Clearing, grazing and reservation: assessing regional impacts of vegetation management on the fauna of south western New South Wales
Murray Ellis, Michael Drielsma, Liz Mazzer, Erica Baigent, 2007. "Clearing, grazing and reservation: assessing regional impacts of vegetation management on the fauna of south western New South Wales", Animals of Arid Australia: Out on their own?, Chris Dickman, Daniel Lunney, Shelley Burgin
Download citation file:
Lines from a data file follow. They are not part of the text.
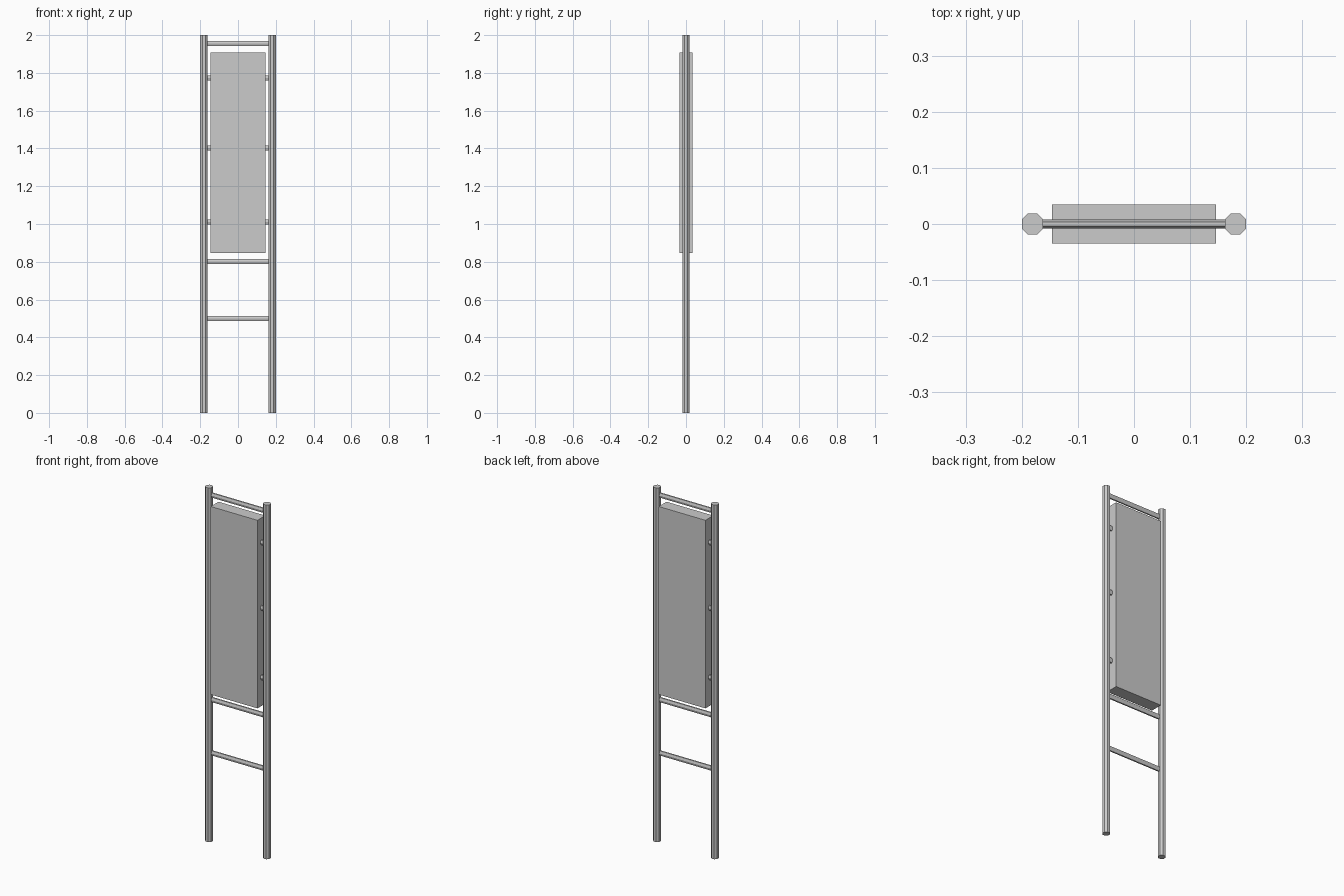
import bpy
import math
from mathutils import Matrix

if "Cube" in bpy.data.objects:
    bpy.data.objects.remove(bpy.data.objects["Cube"])


def prism(name, sides, rx, ry, length, matrix):
    """Capped prism along local z, flat sides facing local x, scaled to half sizes rx, ry."""
    bpy.ops.mesh.primitive_cylinder_add(vertices=sides, radius=1, depth=length)
    ob = bpy.context.object
    ob.name = ob.data.name = name
    ob.data.transform(Matrix.Rotation(math.pi / sides, 4, 'Z'))
    mx = max(v.co.x for v in ob.data.vertices)
    my = max(v.co.y for v in ob.data.vertices)
    ob.data.transform(matrix @ Matrix.Diagonal((rx / mx, ry / my, 1, 1)))
    return ob


# Octagonal upright posts
for side, x in (("left", -0.181), ("right", 0.181)):
    prism(f"{side}_post", 8, 0.019, 0.019, 2.0, Matrix.Translation((x, 0, 1.0)))

# Hexagonal crossbars, with a ridge on top; three of them carry the panel
rungs = [("lower_rung", 0.50), ("middle_rung", 0.801), ("top_rung", 1.956),
         ("panel_bar_low", 1.01), ("panel_bar_mid", 1.402), ("panel_bar_high", 1.772)]
# local z -> world x, local x -> world y, local y -> world z
along_x = Matrix(((0, 0, 1, 0), (1, 0, 0, 0), (0, 1, 0, 0), (0, 0, 0, 1)))
for name, z in rungs:
    ob = prism(name, 6, 0.008, 0.013, 0.33, Matrix.Translation((0, 0, z)) @ along_x)

# Thick rectangular panel
bpy.ops.mesh.primitive_cube_add(size=1)
panel = bpy.context.object
panel.name = panel.data.name = "panel"
panel.data.transform(Matrix.Translation((0, 0, 1.378))
                     @ Matrix.Diagonal((0.292, 0.07, 1.062, 1)))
A panel of people who were familiar with the vertebrate fauna of south western New South Wales was formed to assess the status of the extant fauna and to provide details on their habitat requirements and movement ability. They determined that nine percent of the fauna was tolerant of the agricultural systems in place in the region, while 64% required retention and management of the native vegetation to ensure their survival. A further 18%, primarily floodplain and wetland dependent fauna, required water management in addition to native vegetation. These species often rely on flooding to promote breeding. Nine percent needed specific management activities, such as predator control, if their populations were not to become extinct.
Modelling of the habitat requirements and movement abilities for the native vegetation dependent species predicted that there have been widespread reductions in population densities where grazing has occurred. There has also been some fragmentation of populations in the south eastern parts of the study area in response to clearing for cropping. It is envisioned that the modelling will be used to predict the impacts of various landuse proposals for the region being assessed by the catchment management authority.